[Rendered images with source text]
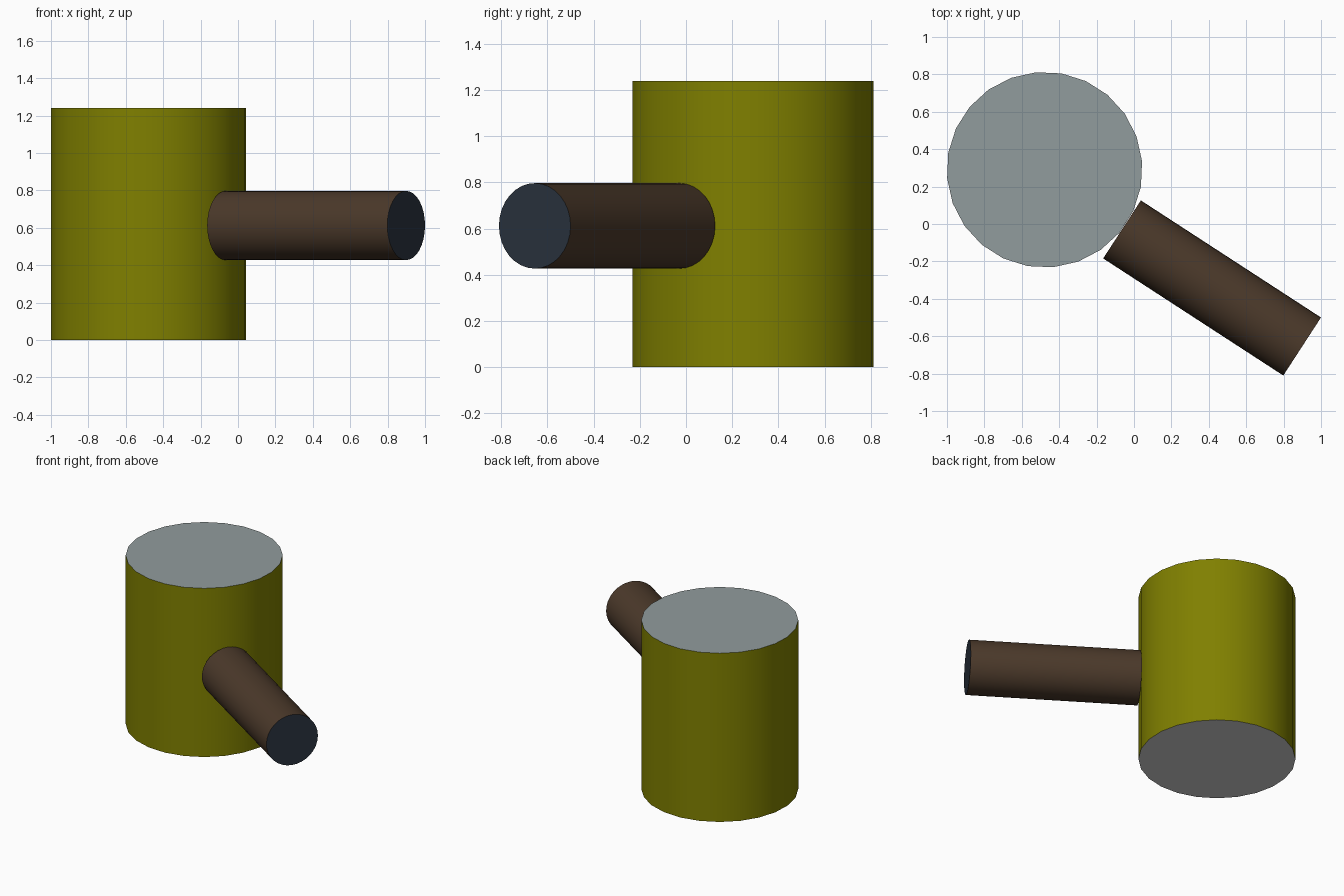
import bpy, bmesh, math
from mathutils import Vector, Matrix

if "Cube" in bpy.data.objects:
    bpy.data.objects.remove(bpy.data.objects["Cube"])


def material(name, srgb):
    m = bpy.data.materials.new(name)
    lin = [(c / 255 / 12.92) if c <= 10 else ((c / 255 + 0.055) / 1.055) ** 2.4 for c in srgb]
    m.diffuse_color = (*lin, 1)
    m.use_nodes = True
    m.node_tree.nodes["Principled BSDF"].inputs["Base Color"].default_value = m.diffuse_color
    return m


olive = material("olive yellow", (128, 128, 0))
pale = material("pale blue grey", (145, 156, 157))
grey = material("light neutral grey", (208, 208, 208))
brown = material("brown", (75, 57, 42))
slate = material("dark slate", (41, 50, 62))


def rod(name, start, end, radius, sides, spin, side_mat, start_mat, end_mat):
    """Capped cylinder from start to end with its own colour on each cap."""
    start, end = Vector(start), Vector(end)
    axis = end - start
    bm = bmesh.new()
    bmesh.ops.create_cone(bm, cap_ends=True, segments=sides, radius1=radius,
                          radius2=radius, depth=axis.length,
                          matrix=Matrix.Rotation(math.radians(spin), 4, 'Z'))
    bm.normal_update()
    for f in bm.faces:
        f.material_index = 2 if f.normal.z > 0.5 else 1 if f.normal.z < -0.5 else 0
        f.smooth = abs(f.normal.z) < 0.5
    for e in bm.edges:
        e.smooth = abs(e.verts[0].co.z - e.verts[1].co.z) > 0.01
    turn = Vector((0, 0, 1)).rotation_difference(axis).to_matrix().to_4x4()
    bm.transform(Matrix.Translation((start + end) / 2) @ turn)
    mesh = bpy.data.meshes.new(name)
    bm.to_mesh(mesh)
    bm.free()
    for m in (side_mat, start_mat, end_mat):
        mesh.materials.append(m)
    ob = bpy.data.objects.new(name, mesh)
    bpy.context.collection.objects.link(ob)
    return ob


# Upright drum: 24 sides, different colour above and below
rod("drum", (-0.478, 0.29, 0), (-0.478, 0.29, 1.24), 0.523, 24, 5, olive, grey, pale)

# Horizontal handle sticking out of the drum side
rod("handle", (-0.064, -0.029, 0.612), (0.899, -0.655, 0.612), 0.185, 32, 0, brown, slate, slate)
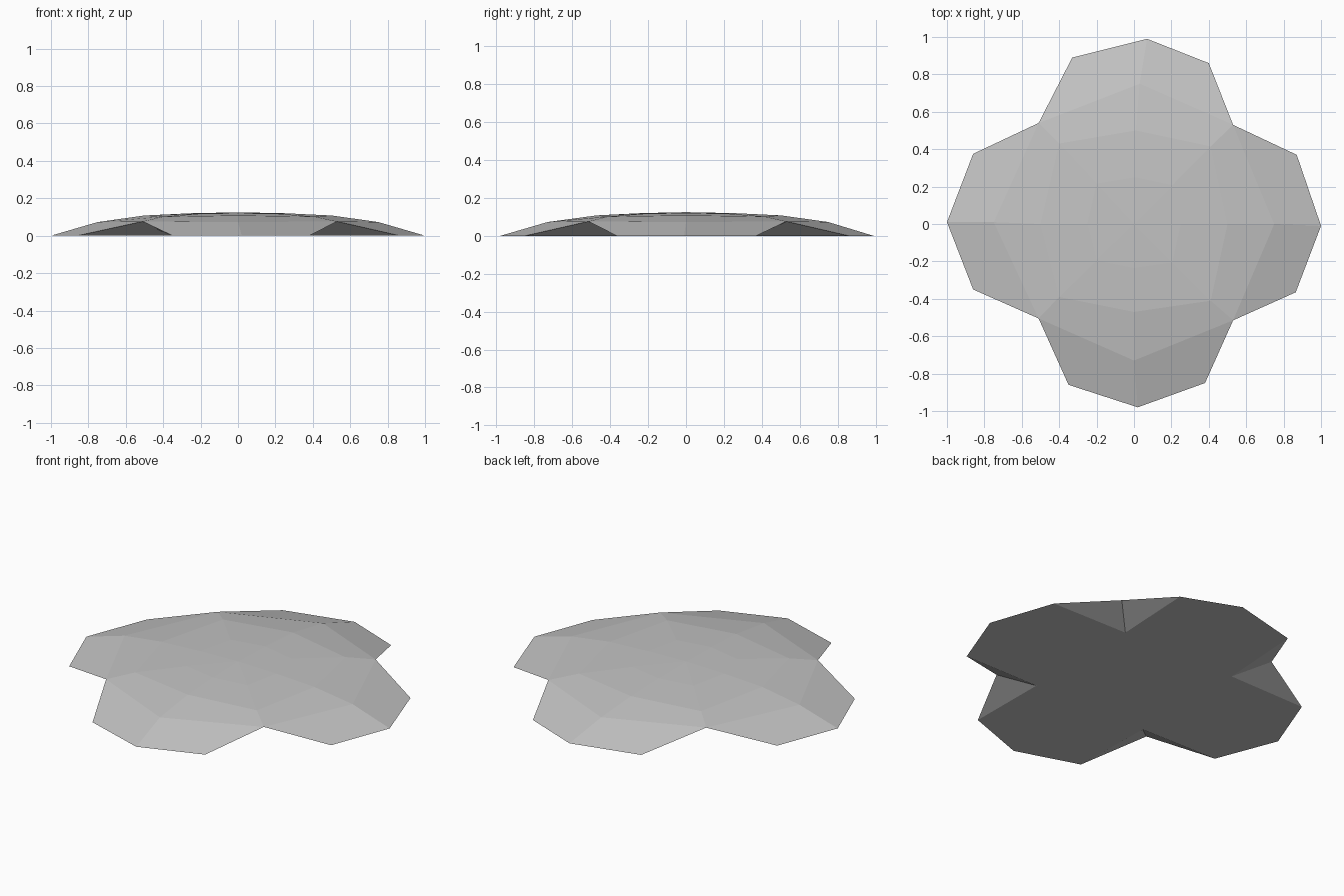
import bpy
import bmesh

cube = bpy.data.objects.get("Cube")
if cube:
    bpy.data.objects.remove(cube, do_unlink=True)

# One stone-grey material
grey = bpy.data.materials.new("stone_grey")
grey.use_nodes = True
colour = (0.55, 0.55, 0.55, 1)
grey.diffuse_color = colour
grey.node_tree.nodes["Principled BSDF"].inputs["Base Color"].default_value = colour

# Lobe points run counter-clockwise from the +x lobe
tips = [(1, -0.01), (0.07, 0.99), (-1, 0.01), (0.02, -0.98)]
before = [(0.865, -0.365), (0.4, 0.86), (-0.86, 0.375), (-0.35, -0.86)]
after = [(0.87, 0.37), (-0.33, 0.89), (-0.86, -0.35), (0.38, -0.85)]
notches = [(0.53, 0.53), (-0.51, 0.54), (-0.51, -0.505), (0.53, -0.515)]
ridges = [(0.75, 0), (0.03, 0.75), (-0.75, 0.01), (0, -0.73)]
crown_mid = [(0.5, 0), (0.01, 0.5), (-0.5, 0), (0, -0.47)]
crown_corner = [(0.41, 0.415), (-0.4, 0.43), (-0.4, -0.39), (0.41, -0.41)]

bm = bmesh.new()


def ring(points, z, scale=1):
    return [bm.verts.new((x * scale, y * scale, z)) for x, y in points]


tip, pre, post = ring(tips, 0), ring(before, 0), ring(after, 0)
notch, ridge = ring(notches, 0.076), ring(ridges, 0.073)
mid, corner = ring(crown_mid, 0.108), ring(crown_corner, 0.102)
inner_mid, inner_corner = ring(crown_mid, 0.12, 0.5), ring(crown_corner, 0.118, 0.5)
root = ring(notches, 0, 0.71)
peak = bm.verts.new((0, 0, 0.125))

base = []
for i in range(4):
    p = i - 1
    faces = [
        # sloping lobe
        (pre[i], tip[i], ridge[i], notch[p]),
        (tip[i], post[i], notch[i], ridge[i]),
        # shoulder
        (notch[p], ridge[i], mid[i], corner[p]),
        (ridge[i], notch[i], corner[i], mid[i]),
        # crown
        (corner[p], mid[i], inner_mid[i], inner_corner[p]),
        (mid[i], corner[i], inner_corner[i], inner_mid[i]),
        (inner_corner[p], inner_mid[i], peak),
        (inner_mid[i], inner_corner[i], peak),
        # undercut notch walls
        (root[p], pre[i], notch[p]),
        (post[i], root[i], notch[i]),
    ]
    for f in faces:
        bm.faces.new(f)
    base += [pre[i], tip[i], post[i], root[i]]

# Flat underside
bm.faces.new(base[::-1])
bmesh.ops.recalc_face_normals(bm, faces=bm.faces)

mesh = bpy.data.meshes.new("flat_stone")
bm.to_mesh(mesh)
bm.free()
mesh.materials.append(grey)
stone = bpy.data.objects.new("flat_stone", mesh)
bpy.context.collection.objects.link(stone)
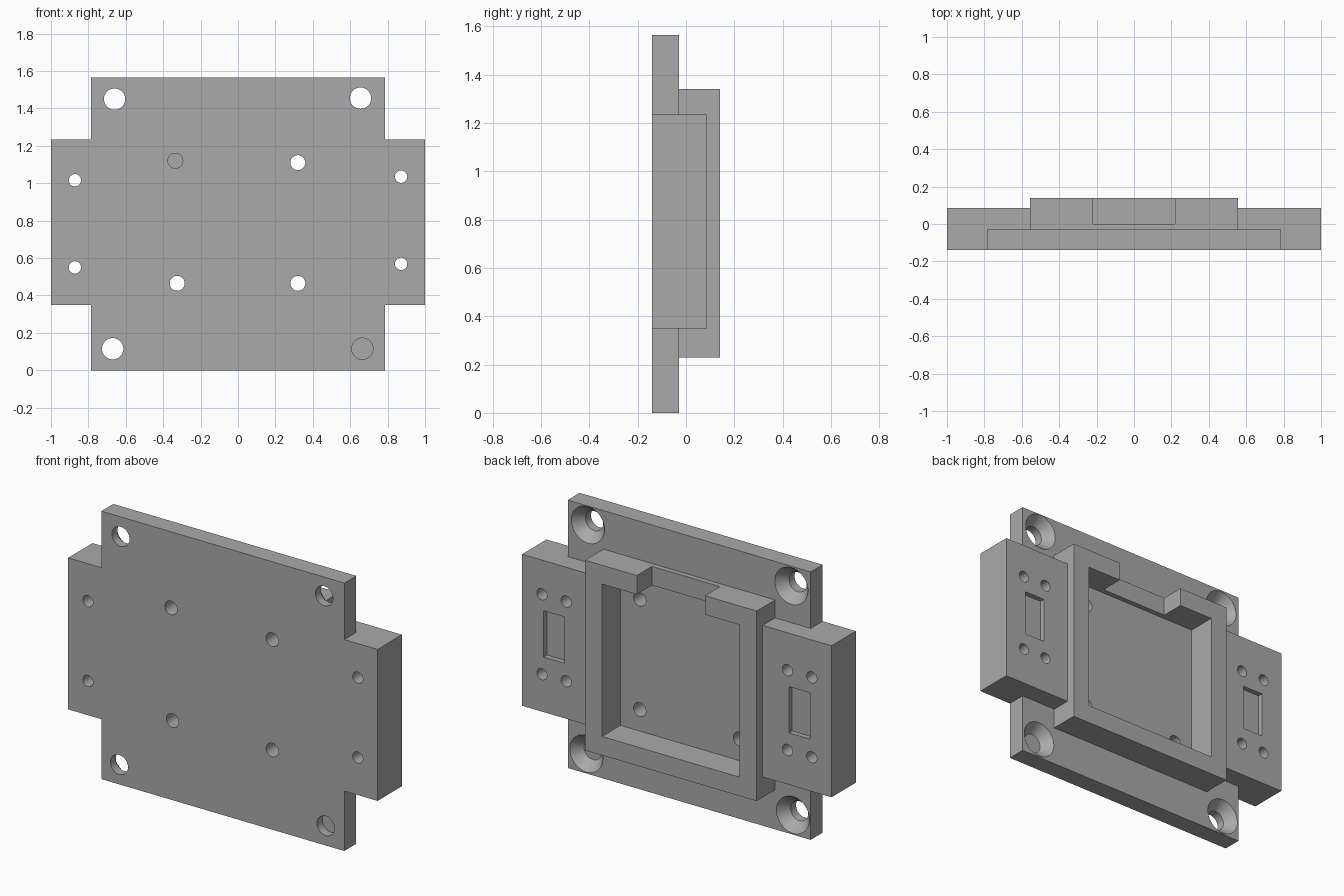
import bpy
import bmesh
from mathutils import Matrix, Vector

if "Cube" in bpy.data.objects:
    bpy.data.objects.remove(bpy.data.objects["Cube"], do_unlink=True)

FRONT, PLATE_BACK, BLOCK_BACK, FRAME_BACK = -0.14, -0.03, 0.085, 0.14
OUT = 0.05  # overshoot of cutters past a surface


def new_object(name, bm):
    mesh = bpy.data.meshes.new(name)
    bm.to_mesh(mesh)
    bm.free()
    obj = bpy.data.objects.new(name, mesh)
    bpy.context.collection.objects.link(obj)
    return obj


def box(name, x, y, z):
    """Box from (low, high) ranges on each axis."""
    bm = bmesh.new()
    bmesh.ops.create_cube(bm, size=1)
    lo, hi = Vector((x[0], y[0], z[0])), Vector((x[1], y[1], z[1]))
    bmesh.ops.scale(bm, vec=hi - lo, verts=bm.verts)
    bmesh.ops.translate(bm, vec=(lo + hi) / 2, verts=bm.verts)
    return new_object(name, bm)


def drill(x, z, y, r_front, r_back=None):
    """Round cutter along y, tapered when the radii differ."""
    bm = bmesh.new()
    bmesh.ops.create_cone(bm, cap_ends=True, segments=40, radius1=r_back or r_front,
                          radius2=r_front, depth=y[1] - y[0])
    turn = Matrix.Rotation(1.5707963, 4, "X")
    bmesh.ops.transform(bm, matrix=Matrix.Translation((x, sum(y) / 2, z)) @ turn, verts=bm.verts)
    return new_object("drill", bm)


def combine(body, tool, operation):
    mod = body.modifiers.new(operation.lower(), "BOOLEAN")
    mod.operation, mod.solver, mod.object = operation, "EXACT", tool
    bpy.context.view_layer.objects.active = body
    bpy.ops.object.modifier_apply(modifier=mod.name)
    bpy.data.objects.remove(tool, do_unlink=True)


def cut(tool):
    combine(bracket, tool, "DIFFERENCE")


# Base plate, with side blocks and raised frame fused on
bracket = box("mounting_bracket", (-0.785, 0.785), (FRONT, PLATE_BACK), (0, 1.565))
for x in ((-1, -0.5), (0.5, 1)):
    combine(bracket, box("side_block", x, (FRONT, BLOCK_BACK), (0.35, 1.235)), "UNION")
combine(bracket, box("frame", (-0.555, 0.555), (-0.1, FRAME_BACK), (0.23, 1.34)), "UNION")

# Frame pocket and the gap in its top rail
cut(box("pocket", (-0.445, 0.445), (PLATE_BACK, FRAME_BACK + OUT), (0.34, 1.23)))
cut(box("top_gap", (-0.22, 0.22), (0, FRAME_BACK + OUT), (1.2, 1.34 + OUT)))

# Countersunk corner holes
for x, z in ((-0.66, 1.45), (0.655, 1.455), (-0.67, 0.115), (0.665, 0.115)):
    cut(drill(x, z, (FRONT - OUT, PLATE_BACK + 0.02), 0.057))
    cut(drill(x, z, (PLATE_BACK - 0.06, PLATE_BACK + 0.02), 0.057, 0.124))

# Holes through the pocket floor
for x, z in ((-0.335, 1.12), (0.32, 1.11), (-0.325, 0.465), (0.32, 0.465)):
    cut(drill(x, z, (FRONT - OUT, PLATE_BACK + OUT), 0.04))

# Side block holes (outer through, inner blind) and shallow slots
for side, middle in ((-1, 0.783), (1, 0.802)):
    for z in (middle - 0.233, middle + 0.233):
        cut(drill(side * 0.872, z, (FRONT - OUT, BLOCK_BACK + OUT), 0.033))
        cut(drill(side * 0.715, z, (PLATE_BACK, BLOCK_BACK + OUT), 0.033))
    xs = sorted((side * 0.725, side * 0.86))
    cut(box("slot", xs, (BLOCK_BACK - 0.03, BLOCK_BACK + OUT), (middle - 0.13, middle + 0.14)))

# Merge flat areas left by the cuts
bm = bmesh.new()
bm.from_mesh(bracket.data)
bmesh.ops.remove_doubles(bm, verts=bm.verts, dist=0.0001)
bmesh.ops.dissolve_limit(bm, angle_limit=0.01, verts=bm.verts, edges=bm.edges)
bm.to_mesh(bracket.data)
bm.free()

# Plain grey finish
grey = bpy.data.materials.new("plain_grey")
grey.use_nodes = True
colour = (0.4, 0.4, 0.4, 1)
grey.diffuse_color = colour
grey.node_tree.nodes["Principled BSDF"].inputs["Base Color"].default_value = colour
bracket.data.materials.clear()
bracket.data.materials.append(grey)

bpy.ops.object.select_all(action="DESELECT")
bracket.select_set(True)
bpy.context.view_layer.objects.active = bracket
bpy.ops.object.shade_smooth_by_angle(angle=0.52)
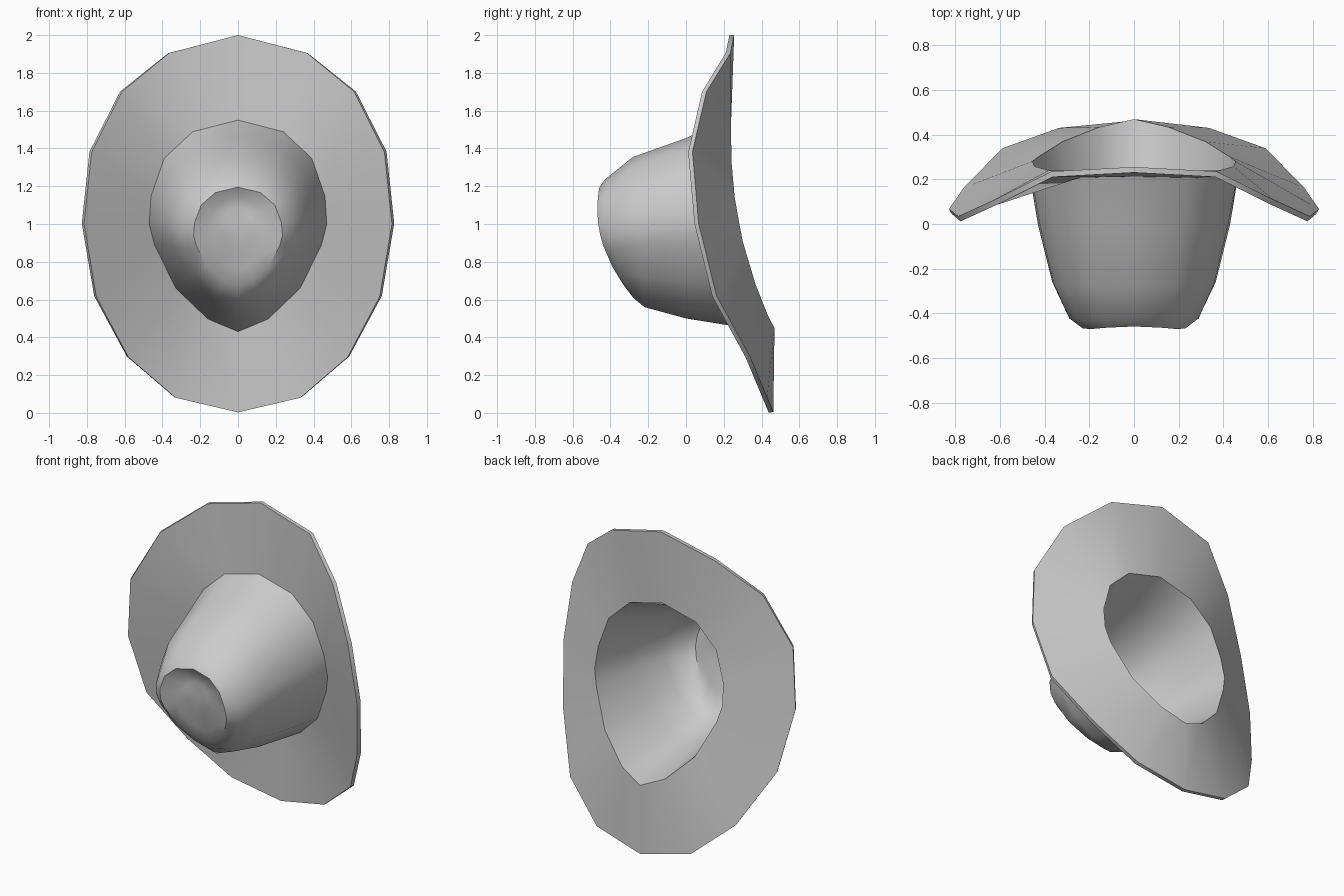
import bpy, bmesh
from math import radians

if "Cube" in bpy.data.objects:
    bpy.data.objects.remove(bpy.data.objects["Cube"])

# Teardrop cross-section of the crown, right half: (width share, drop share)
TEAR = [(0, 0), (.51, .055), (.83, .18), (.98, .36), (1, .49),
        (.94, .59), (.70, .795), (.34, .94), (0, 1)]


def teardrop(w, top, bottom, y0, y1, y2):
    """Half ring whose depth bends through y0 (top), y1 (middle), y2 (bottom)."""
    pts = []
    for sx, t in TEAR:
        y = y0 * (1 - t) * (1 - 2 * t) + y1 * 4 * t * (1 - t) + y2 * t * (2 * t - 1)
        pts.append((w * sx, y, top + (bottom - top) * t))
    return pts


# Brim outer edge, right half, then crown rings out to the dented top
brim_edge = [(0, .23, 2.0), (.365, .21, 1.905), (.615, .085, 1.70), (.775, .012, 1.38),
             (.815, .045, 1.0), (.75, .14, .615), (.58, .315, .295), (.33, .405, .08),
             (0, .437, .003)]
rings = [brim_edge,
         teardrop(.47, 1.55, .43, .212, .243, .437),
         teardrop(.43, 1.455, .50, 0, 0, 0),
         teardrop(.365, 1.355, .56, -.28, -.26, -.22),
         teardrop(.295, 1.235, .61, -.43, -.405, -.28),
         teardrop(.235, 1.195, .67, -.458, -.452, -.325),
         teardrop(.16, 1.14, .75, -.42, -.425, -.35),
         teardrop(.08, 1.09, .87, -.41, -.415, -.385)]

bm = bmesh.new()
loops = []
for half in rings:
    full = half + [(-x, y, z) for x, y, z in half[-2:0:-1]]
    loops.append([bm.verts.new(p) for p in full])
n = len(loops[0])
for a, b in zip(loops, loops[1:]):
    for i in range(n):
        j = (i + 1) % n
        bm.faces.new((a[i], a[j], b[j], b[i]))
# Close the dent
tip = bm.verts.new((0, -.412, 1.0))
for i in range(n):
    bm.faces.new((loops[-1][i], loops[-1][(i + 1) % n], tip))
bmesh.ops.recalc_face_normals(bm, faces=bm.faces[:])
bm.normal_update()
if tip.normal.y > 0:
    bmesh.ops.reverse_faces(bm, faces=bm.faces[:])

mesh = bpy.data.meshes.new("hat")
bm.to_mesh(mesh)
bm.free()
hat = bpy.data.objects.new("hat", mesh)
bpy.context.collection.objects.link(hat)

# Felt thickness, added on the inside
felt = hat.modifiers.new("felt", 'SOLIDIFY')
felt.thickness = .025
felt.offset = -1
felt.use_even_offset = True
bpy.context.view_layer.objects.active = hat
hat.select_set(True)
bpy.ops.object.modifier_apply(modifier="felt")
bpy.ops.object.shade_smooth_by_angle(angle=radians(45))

| What needs to be done |
From the data above, output only the lines between the line containing "return new_object(name, bm)" and the line containing "radius2=r_front, depth=y[1] - y[0])", inclusive, exactly as written.

| Written answer |
    return new_object(name, bm)


def drill(x, z, y, r_front, r_back=None):
    """Round cutter along y, tapered when the radii differ."""
    bm = bmesh.new()
    bmesh.ops.create_cone(bm, cap_ends=True, segments=40, radius1=r_back or r_front,
                          radius2=r_front, depth=y[1] - y[0])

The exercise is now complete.